| Data records |
[Start of Attachment]

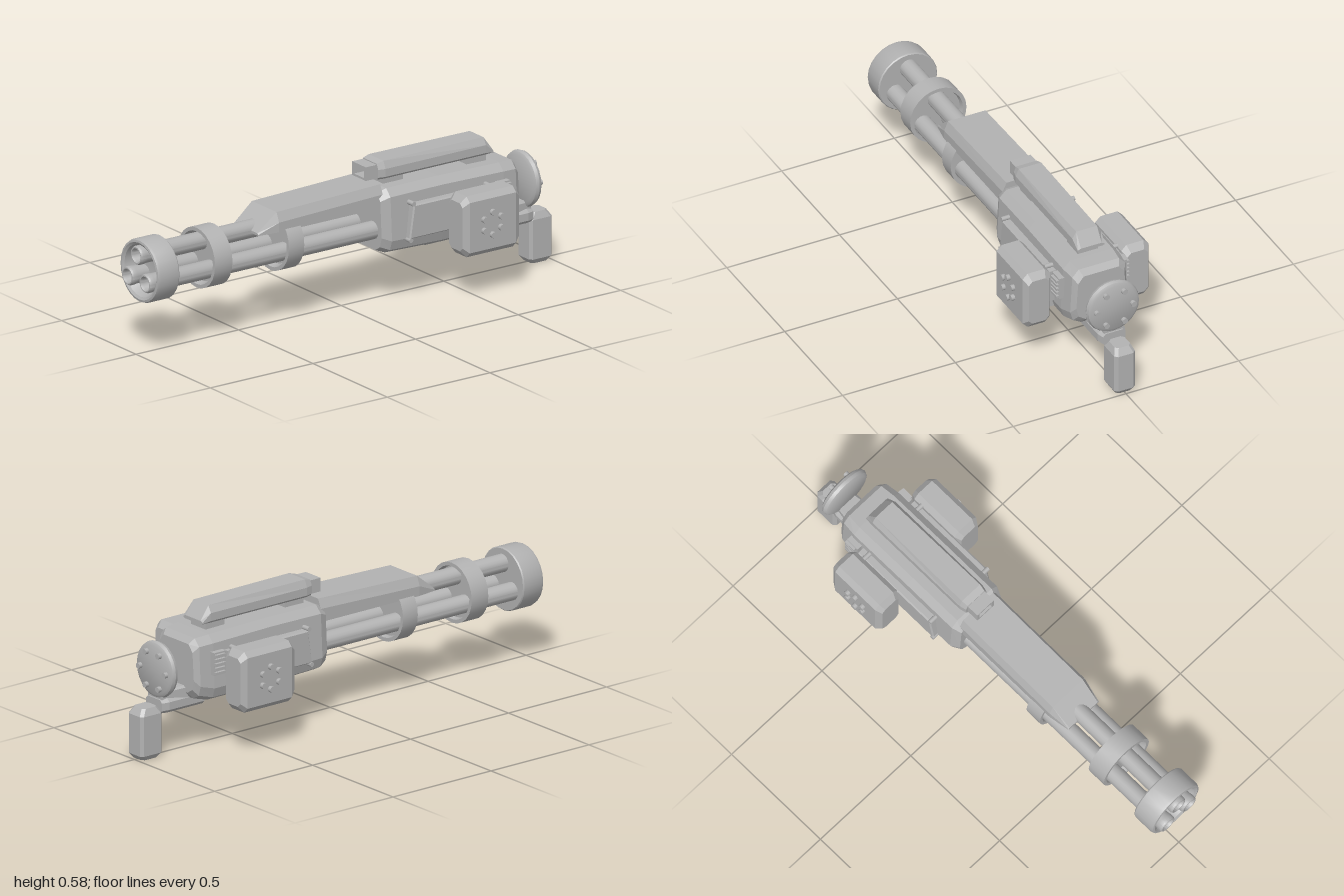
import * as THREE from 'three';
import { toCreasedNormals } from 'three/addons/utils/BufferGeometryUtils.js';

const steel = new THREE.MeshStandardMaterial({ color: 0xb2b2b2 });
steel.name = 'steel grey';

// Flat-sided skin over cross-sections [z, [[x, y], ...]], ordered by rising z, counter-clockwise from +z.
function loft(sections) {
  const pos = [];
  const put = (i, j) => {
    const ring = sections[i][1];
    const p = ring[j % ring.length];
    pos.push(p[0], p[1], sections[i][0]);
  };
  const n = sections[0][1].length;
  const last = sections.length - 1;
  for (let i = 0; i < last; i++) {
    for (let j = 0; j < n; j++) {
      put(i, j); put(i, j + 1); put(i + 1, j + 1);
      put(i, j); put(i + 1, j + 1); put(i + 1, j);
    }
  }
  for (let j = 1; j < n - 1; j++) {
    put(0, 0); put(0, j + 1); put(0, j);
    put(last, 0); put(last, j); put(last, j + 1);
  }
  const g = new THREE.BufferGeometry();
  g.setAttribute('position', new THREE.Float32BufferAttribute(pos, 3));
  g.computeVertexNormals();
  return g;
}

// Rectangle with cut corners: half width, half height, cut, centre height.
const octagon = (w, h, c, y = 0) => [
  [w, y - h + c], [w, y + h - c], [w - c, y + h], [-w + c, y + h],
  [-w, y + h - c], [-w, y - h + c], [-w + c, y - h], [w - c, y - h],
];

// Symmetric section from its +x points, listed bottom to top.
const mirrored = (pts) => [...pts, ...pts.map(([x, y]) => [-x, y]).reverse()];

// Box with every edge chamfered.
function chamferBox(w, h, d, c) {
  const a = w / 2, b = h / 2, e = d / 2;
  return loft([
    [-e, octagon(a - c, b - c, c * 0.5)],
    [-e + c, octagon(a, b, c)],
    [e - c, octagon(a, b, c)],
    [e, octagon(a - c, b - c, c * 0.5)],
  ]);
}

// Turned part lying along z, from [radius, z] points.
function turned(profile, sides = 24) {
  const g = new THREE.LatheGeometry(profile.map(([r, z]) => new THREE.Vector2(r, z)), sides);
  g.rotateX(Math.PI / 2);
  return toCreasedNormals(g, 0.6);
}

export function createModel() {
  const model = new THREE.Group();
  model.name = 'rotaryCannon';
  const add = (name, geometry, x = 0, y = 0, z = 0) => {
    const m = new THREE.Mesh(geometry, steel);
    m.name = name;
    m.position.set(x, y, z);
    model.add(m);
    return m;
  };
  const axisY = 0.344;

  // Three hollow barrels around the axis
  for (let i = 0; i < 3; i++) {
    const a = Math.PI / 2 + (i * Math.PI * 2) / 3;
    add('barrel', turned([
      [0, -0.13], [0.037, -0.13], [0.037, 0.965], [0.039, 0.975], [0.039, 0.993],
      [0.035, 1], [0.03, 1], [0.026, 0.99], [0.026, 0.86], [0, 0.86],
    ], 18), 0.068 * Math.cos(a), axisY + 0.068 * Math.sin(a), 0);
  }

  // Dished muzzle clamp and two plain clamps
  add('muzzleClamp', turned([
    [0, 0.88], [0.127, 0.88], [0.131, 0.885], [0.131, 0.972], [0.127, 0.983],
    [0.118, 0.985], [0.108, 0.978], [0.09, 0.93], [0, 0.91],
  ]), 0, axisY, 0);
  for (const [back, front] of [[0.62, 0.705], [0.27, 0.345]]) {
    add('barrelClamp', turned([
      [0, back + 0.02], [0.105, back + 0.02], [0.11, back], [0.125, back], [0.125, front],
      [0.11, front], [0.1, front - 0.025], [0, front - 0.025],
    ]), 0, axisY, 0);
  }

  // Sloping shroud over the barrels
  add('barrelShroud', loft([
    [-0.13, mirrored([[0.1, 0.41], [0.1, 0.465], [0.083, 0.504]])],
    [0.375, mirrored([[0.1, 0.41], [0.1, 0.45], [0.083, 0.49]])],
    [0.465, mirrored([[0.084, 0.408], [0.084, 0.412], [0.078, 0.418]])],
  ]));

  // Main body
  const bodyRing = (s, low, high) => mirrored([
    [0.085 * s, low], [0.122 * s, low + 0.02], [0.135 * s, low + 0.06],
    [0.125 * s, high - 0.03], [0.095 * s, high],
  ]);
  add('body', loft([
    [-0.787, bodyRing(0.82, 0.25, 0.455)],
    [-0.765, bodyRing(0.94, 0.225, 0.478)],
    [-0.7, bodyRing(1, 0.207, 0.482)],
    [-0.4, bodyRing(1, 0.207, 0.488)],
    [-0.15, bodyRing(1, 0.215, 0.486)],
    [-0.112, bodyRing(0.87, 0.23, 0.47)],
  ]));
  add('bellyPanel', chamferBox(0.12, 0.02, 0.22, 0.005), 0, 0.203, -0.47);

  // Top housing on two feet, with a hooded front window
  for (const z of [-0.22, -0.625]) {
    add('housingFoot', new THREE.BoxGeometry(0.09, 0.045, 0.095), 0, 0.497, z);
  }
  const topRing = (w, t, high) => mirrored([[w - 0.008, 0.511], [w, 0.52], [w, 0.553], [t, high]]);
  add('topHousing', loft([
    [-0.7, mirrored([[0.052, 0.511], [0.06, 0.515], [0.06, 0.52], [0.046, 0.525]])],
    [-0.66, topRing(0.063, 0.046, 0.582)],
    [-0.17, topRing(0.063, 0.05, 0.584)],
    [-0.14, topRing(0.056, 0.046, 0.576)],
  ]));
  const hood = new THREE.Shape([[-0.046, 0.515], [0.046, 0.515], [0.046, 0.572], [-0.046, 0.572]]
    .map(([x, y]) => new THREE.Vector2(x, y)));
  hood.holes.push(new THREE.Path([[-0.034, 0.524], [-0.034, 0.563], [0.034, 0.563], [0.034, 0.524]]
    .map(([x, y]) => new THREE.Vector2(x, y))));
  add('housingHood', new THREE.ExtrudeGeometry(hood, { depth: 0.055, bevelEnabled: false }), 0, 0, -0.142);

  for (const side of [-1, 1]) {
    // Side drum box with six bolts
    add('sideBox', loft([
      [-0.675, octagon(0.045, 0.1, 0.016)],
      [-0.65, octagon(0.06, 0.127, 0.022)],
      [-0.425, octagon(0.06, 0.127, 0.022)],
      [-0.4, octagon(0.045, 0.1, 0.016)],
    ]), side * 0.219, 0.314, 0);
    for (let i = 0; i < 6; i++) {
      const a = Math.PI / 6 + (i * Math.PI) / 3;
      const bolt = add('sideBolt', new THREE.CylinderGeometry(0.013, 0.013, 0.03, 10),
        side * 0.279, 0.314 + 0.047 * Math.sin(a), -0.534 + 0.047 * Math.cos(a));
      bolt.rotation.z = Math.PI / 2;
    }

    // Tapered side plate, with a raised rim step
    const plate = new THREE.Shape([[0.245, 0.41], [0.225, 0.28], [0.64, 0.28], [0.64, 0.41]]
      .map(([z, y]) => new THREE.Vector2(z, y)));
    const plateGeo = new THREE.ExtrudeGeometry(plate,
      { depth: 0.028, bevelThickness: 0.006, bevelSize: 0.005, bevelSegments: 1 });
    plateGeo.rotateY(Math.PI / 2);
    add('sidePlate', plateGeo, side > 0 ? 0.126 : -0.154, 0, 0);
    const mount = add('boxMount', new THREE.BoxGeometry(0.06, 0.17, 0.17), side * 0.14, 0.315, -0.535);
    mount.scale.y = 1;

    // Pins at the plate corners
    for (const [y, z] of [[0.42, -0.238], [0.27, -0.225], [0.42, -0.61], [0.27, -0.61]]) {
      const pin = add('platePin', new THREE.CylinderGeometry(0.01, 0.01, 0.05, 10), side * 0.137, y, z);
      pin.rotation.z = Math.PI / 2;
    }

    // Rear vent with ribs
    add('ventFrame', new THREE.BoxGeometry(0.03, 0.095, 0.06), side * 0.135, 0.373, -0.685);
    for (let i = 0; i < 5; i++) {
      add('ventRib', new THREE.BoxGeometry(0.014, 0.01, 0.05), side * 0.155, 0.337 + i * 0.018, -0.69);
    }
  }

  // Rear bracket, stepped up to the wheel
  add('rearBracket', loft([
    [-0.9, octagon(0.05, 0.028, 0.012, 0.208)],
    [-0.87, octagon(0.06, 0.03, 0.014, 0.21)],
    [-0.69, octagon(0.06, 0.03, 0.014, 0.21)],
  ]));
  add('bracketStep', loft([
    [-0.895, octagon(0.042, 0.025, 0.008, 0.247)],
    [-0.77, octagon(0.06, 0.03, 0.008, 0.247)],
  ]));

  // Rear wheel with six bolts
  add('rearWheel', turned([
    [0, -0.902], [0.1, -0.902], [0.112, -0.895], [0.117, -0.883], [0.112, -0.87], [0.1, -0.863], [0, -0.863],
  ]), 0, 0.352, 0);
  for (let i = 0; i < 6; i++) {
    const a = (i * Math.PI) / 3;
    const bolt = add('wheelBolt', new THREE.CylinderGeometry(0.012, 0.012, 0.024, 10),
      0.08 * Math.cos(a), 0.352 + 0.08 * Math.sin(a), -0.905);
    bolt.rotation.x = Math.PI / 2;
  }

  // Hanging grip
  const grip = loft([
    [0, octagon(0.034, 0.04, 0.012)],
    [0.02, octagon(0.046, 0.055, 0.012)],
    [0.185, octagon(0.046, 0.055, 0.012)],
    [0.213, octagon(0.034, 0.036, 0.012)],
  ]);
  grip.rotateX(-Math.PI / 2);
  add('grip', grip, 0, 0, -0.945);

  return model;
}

[End of Attachment]
[Start of Attachment]

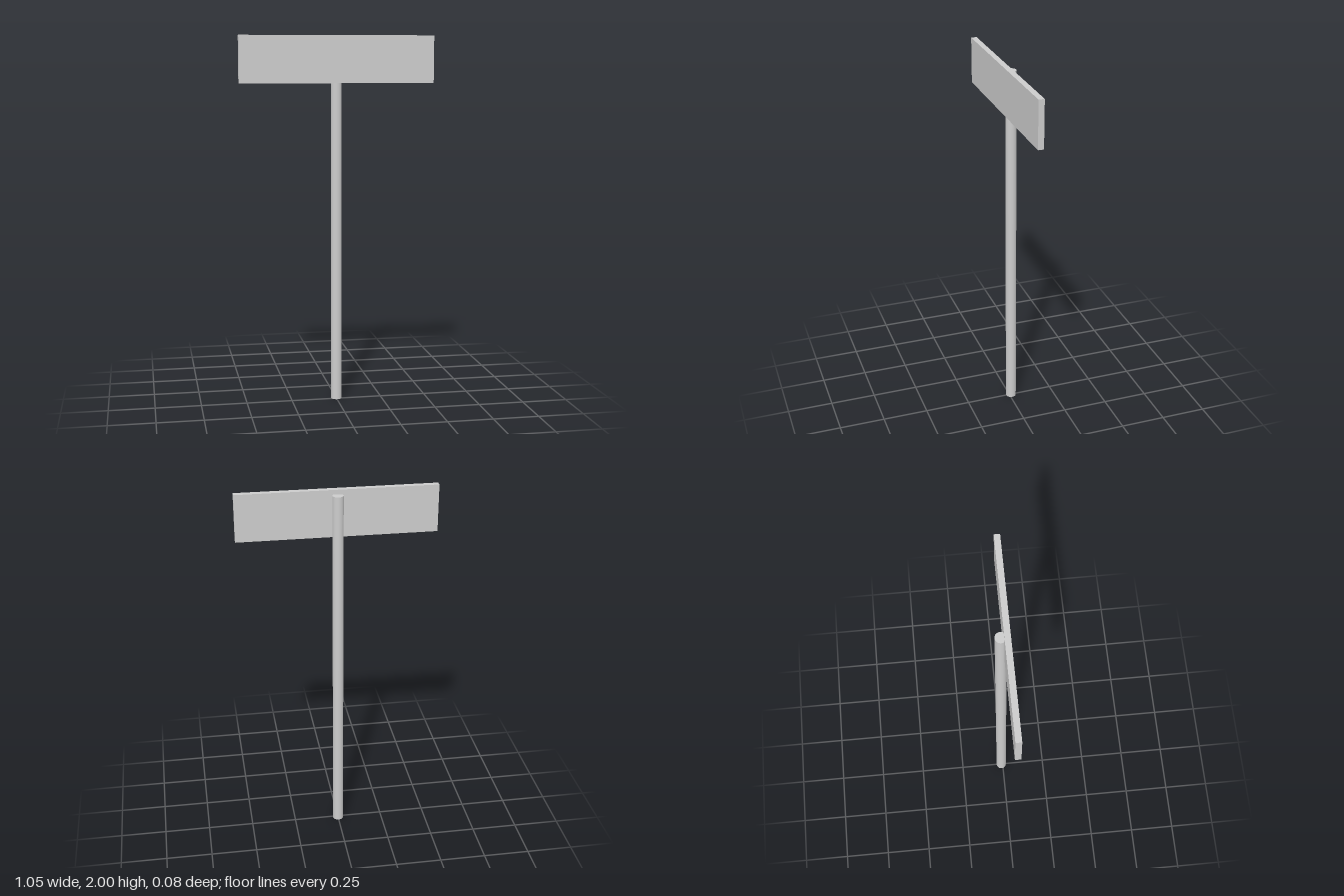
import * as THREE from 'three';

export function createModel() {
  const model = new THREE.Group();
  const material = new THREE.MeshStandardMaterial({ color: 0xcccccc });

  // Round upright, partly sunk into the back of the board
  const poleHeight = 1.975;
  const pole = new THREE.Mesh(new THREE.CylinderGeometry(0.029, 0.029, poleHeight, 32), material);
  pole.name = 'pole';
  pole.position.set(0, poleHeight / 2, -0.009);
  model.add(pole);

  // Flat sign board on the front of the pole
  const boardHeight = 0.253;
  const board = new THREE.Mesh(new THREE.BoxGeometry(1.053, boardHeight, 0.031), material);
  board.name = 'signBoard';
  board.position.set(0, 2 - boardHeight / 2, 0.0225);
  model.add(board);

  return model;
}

[End of Attachment]
[Start of Attachment]

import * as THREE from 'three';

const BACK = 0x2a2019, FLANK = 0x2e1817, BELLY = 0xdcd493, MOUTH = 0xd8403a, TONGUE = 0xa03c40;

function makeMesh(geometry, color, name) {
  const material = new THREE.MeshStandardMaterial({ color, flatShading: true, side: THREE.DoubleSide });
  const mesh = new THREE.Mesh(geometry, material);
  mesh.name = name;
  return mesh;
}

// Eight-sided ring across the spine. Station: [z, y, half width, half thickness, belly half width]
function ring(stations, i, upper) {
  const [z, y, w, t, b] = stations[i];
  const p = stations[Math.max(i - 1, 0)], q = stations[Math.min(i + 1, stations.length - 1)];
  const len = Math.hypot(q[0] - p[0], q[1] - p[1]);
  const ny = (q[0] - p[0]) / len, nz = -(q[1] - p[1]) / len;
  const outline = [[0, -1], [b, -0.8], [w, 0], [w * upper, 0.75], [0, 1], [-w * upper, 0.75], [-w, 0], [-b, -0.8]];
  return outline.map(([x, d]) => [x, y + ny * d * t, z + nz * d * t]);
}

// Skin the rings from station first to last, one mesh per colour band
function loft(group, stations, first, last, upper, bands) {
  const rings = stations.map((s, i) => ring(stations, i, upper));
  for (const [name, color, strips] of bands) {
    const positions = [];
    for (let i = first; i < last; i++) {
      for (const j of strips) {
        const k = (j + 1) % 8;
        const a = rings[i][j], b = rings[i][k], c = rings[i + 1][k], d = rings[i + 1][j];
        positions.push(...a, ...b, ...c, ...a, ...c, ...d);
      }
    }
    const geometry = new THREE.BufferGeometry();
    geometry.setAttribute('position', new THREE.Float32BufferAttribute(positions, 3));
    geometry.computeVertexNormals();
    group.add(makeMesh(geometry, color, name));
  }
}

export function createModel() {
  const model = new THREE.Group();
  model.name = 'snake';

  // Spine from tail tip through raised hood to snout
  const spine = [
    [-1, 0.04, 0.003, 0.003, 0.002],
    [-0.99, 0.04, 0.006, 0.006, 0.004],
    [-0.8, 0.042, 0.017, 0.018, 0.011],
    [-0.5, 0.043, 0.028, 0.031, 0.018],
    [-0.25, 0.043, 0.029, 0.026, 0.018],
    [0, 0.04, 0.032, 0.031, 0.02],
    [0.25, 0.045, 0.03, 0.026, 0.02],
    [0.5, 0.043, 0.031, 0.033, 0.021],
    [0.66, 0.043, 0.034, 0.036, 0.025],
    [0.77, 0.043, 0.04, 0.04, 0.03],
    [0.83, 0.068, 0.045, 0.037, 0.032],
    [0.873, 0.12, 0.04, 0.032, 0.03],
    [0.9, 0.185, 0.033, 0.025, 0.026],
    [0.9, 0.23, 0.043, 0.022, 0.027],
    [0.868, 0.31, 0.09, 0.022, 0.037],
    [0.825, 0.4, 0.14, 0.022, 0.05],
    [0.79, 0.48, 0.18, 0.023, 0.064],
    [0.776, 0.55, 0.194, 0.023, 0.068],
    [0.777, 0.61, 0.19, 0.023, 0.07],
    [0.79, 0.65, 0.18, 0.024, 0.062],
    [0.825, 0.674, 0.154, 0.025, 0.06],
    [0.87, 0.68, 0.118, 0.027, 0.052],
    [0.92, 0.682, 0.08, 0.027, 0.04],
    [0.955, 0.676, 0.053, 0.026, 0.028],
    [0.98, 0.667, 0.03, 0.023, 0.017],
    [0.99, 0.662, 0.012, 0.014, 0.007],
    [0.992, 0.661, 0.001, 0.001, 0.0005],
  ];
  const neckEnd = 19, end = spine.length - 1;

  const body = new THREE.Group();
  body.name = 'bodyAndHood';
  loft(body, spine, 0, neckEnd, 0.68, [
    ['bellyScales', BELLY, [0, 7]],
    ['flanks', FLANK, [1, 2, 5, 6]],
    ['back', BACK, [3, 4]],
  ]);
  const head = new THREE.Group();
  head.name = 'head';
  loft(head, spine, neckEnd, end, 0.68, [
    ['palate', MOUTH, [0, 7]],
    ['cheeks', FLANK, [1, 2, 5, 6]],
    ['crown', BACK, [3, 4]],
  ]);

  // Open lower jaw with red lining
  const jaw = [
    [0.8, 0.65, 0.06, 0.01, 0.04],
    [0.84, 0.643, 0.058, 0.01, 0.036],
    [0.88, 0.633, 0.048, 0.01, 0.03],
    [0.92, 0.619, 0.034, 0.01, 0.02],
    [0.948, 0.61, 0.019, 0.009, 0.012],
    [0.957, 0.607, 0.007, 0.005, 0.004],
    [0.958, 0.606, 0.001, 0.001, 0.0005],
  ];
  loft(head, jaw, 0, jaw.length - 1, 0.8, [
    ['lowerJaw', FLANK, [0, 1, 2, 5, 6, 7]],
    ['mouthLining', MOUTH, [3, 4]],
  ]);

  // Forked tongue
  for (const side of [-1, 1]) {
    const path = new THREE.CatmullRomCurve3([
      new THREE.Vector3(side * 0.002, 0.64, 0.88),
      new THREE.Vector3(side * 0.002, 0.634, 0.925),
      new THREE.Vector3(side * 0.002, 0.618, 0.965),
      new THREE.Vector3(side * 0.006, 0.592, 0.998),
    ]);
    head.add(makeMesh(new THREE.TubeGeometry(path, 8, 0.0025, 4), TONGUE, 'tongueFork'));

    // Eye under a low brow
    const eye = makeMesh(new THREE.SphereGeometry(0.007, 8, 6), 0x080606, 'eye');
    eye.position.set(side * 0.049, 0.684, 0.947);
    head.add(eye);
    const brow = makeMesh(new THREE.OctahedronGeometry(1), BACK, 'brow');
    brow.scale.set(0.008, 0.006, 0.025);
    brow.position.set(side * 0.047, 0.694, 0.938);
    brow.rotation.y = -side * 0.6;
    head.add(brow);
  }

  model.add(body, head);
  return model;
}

[End of Attachment]

| What to do |
Copy out each line of the entries that holds "rotation".

| Problem solution |
      bolt.rotation.z = Math.PI / 2;
      pin.rotation.z = Math.PI / 2;
    bolt.rotation.x = Math.PI / 2;
    brow.rotation.y = -side * 0.6;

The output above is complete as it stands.